CRMs for Startups: 5 signs it’s time to throw away your Excel spreadsheet
As an early-stage start-up, your lead tracking process might be as simple as an Excel spreadsheet or the free version of HighRise. Totally acceptable at first. But… you’ll reach a point where the limitations of whatever early stage system you’ve chosen is noticeably painful. A few signals include:
1. Missed calls. You missed a follow up call that you scheduled for yourself. For example, you talked to a big telco/ISP provider about your case tracking software. The VP of Customer Care asked you to call her on Thursday morning, but didn’t specify a time the last time you spoke. On Friday morning, you realized you forgot to call.
2. A growing pipeline. You’re lead pipeline has doubled in recent weeks because of a few industry events or conferences you attended. As you look at your stack of business cards with various types of follow up actions required, your Excel spreadsheet just isn’t going to work.
3. Committee selling. You’re moving deeper into the sales process with “Big Important Account” and this includes several upcoming meetings with not just the purchasing team, but their IT team, legal, CTO, and users. Gulp. How are you going to enter each of these people into your sales process workflow?
4. Varying opportunity paces. You realize that you have multiple opportunities in process, but they are pacing differently and you need a view your pipeline so you know where specific advances should be taking place each week.
5. Duplication of effort. You went the Lean Startup Route and your website is a WordPress blog with a simple lead capture form. As your site traffic increases because of the wonderful content you’re creating, AdWords, or a recent press release, you are duplicating effort to take info supplied in your web lead form and converting into a central tracking place.
If you’re working right now in an Excel spreadsheet and don’t want to move into a “big” CRM like Salesforce or Oracle, check out this Quora post – “What is the best CRM software for startups?“.There are plenty of smaller, lighter apps out there. If you’re a small shop – say fewer than 20 people and only 1-2 sales people (including yourself as the company founder), most of the smaller, lighter CRMs will do the trick.

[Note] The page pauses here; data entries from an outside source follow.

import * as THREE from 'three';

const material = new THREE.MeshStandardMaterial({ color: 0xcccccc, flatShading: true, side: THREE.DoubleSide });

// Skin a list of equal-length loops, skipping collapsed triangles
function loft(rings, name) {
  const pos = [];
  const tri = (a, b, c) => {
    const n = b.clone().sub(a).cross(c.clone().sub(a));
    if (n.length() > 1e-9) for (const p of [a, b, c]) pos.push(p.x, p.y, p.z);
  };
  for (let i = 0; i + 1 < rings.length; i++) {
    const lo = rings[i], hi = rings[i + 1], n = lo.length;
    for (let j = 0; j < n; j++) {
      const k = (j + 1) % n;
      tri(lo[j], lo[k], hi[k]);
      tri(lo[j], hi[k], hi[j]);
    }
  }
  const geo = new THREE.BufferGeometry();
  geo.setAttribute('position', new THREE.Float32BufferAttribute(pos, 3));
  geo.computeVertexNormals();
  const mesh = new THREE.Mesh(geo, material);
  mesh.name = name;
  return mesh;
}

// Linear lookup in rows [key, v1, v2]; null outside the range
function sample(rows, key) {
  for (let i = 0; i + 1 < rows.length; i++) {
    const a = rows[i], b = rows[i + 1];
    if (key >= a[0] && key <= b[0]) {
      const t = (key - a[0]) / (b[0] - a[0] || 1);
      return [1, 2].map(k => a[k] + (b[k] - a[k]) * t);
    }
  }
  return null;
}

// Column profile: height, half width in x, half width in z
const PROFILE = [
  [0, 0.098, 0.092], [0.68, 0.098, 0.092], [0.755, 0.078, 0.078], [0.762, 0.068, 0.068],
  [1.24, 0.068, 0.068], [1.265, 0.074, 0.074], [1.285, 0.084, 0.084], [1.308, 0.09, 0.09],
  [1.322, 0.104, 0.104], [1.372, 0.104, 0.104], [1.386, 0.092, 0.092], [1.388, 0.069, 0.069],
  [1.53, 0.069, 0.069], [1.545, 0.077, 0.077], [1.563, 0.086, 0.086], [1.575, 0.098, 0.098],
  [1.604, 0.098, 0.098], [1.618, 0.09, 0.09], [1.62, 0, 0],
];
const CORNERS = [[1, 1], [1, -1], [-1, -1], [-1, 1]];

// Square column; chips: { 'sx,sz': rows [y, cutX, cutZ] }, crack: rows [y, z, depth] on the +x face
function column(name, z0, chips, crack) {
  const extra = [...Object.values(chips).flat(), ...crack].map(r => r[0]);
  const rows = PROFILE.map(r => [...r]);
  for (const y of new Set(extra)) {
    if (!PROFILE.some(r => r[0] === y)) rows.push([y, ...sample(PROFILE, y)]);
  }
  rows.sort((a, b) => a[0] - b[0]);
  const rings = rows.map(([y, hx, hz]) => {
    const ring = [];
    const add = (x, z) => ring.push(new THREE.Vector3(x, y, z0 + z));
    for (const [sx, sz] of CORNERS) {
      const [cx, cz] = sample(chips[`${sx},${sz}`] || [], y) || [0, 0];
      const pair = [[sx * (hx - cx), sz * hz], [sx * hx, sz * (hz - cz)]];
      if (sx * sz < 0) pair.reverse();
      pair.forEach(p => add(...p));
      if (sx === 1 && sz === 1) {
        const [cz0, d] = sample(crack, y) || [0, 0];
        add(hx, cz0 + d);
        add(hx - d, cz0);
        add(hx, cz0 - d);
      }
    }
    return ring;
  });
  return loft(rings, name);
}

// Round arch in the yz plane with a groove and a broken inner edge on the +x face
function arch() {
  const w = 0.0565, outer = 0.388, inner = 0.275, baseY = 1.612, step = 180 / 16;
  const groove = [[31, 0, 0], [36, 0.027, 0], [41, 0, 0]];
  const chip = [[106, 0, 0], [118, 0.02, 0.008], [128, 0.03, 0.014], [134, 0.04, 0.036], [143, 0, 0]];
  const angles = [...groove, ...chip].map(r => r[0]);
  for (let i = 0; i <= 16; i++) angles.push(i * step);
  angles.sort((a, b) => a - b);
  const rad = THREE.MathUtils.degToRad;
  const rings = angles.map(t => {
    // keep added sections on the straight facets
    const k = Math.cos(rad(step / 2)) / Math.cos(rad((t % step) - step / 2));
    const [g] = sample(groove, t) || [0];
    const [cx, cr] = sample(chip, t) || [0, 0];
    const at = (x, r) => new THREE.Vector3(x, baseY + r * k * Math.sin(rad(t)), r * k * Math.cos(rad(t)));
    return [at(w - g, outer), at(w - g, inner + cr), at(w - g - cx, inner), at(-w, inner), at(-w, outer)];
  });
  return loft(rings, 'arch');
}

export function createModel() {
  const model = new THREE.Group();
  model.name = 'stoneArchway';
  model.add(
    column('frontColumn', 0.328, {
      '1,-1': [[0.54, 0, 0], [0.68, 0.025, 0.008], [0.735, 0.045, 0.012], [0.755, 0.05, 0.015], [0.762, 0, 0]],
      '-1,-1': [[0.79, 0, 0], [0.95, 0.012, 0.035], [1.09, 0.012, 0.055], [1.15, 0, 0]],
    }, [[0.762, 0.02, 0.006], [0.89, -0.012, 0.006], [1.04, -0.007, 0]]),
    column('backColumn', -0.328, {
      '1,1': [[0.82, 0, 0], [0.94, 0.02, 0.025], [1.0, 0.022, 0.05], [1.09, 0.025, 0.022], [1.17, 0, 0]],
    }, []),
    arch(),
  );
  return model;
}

Before committing, take time to evaluate how any of these will migrate to a larger enterprise-level system like Salesforce or Oracle. Imagine your company with a 25-person sales, marketing, and customer service team. How will each user requirements be fulfilled with your system? It sounds trite, but going with a leading CRM provider vs. an upstart is a much safer decision. For example, I find Salesforce to be clunky in its implementation and management, but the number of third party apps available such as MailChimp makes up for these. You’ll never know all of the functions that your eventual Director of Marketing will want to use when you hire her in two years, but a little forward thinking will help her do her job more quickly.
Take the time to review the apps and think through your business and customers. Because you’re buying a small number of licenses, you won’t receive much personal attention from the CRM sales reps because they just won’t be knowledgeable enough about your company and industry to help you reach the right decision.
Google “tips for choosing a CRM” – plenty of resources out there for you.